* _Problem to work on_: Your reply should reproduce each entry exactly and contain no pictures.

* _Records provided_:
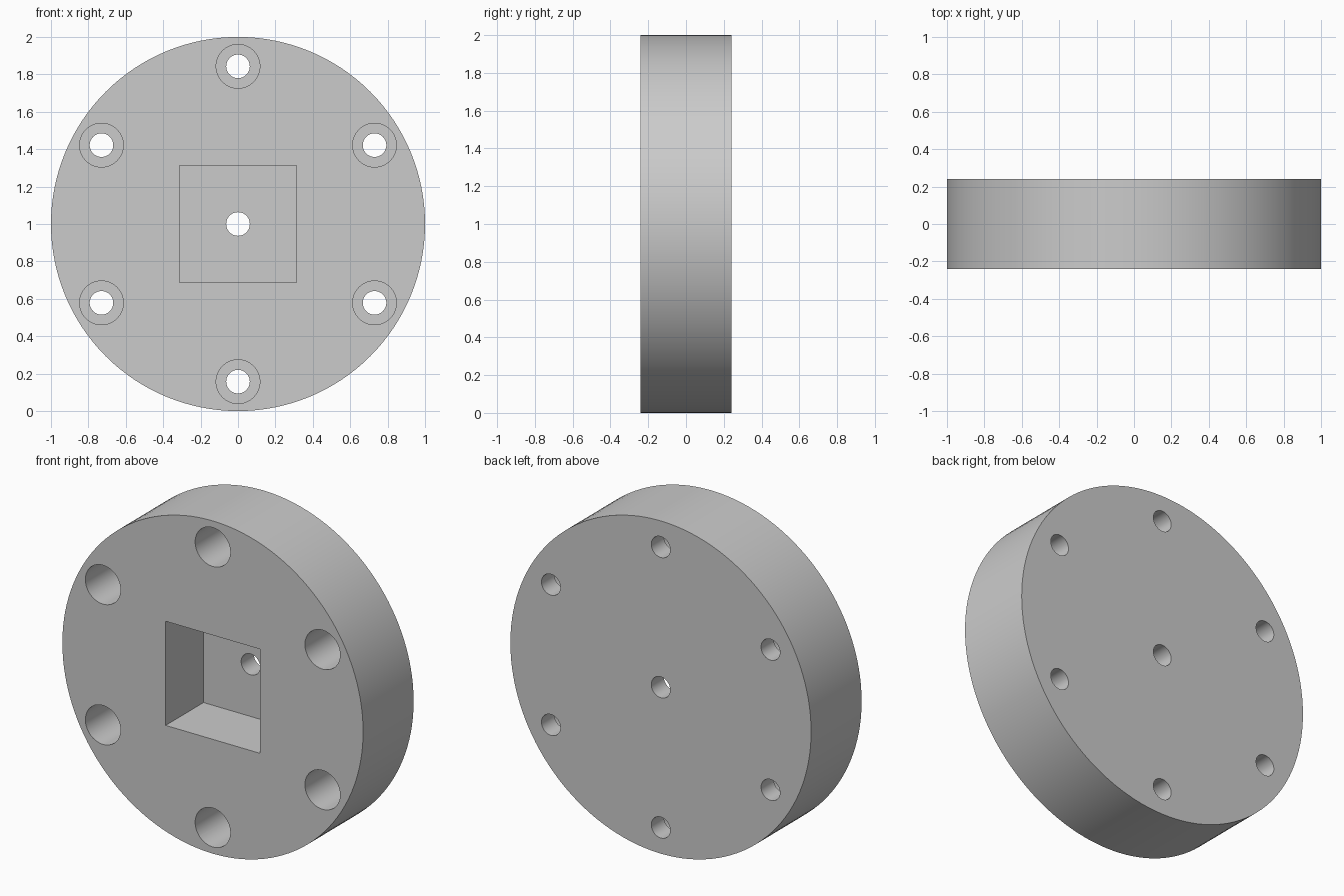
import bpy
import math

RADIUS, HALF = 1.0, 0.24          # disc radius and half thickness
FLOOR = 0.12                      # depth at which pockets stop (y)
HOLE, BORE, RING = 0.063, 0.117, 0.843
POCKET = 0.626

cube = bpy.data.objects.get("Cube")
if cube:
    bpy.data.objects.remove(cube, do_unlink=True)

# Plain grey metal
grey = bpy.data.materials.new("grey metal")
grey.use_nodes = True
color = (0.6, 0.6, 0.6, 1)
grey.diffuse_color = color
grey.node_tree.nodes["Principled BSDF"].inputs["Base Color"].default_value = color


def cylinder(name, radius, x, z, y0, y1, sides):
    """Cylinder along y from y0 to y1."""
    bpy.ops.mesh.primitive_cylinder_add(
        vertices=sides, radius=radius, depth=y1 - y0,
        location=(x, (y0 + y1) / 2, z), rotation=(math.pi / 2, 0, 0))
    obj = bpy.context.object
    obj.name = name
    bpy.ops.object.transform_apply(location=True, rotation=True, scale=True)
    return obj


def cut(target, cutter):
    """Subtract the cutter and remove it."""
    mod = target.modifiers.new("cut", 'BOOLEAN')
    mod.operation = 'DIFFERENCE'
    mod.solver = 'EXACT'
    mod.object = cutter
    bpy.ops.object.select_all(action='DESELECT')
    target.select_set(True)
    bpy.context.view_layer.objects.active = target
    bpy.ops.object.modifier_apply(modifier=mod.name)
    bpy.data.objects.remove(cutter, do_unlink=True)


# Round plate
plate = cylinder("round_plate", RADIUS, 0, RADIUS, -HALF, HALF, 128)
plate.data.materials.append(grey)

# Square pocket open to the front, with a central through hole
front = -HALF - 0.1
bpy.ops.mesh.primitive_cube_add(size=1, location=(0, (front + FLOOR) / 2, RADIUS))
pocket = bpy.context.object
pocket.name = "pocket_cutter"
pocket.scale = (POCKET, FLOOR - front, POCKET)
bpy.ops.object.transform_apply(location=True, rotation=True, scale=True)
pocket.data.materials.append(grey)
cut(plate, pocket)
cut(plate, cylinder("centre_cutter", HOLE, 0, RADIUS, 0, HALF + 0.1, 48))

# Six counterbored bolt holes
for i in range(6):
    a = math.radians(90 + 60 * i)
    x, z = RING * math.cos(a), RADIUS + RING * math.sin(a)
    cut(plate, cylinder("bore_cutter", BORE, x, z, front, FLOOR, 64))
    cut(plate, cylinder("bolt_cutter", HOLE, x, z, 0, HALF + 0.1, 48))

# One material throughout, smooth curved walls and sharp rims
plate.data.materials.clear()
plate.data.materials.append(grey)
for face in plate.data.polygons:
    face.material_index = 0
plate.select_set(True)
bpy.context.view_layer.objects.active = plate
bpy.ops.object.shade_smooth_by_angle(angle=math.radians(30))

* _Exercise output_:
import bpy
import math

RADIUS, HALF = 1.0, 0.24          # disc radius and half thickness
FLOOR = 0.12                      # depth at which pockets stop (y)
HOLE, BORE, RING = 0.063, 0.117, 0.843
POCKET = 0.626

cube = bpy.data.objects.get("Cube")
if cube:
    bpy.data.objects.remove(cube, do_unlink=True)

# Plain grey metal
grey = bpy.data.materials.new("grey metal")
grey.use_nodes = True
color = (0.6, 0.6, 0.6, 1)
grey.diffuse_color = color
grey.node_tree.nodes["Principled BSDF"].inputs["Base Color"].default_value = color


def cylinder(name, radius, x, z, y0, y1, sides):
    """Cylinder along y from y0 to y1."""
    bpy.ops.mesh.primitive_cylinder_add(
        vertices=sides, radius=radius, depth=y1 - y0,
        location=(x, (y0 + y1) / 2, z), rotation=(math.pi / 2, 0, 0))
    obj = bpy.context.object
    obj.name = name
    bpy.ops.object.transform_apply(location=True, rotation=True, scale=True)
    return obj


def cut(target, cutter):
    """Subtract the cutter and remove it."""
    mod = target.modifiers.new("cut", 'BOOLEAN')
    mod.operation = 'DIFFERENCE'
    mod.solver = 'EXACT'
    mod.object = cutter
    bpy.ops.object.select_all(action='DESELECT')
    target.select_set(True)
    bpy.context.view_layer.objects.active = target
    bpy.ops.object.modifier_apply(modifier=mod.name)
    bpy.data.objects.remove(cutter, do_unlink=True)


# Round plate
plate = cylinder("round_plate", RADIUS, 0, RADIUS, -HALF, HALF, 128)
plate.data.materials.append(grey)

# Square pocket open to the front, with a central through hole
front = -HALF - 0.1
bpy.ops.mesh.primitive_cube_add(size=1, location=(0, (front + FLOOR) / 2, RADIUS))
pocket = bpy.context.object
pocket.name = "pocket_cutter"
pocket.scale = (POCKET, FLOOR - front, POCKET)
bpy.ops.object.transform_apply(location=True, rotation=True, scale=True)
pocket.data.materials.append(grey)
cut(plate, pocket)
cut(plate, cylinder("centre_cutter", HOLE, 0, RADIUS, 0, HALF + 0.1, 48))

# Six counterbored bolt holes
for i in range(6):
    a = math.radians(90 + 60 * i)
    x, z = RING * math.cos(a), RADIUS + RING * math.sin(a)
    cut(plate, cylinder("bore_cutter", BORE, x, z, front, FLOOR, 64))
    cut(plate, cylinder("bolt_cutter", HOLE, x, z, 0, HALF + 0.1, 48))

# One material throughout, smooth curved walls and sharp rims
plate.data.materials.clear()
plate.data.materials.append(grey)
for face in plate.data.polygons:
    face.material_index = 0
plate.select_set(True)
bpy.context.view_layer.objects.active = plate
bpy.ops.object.shade_smooth_by_angle(angle=math.radians(30))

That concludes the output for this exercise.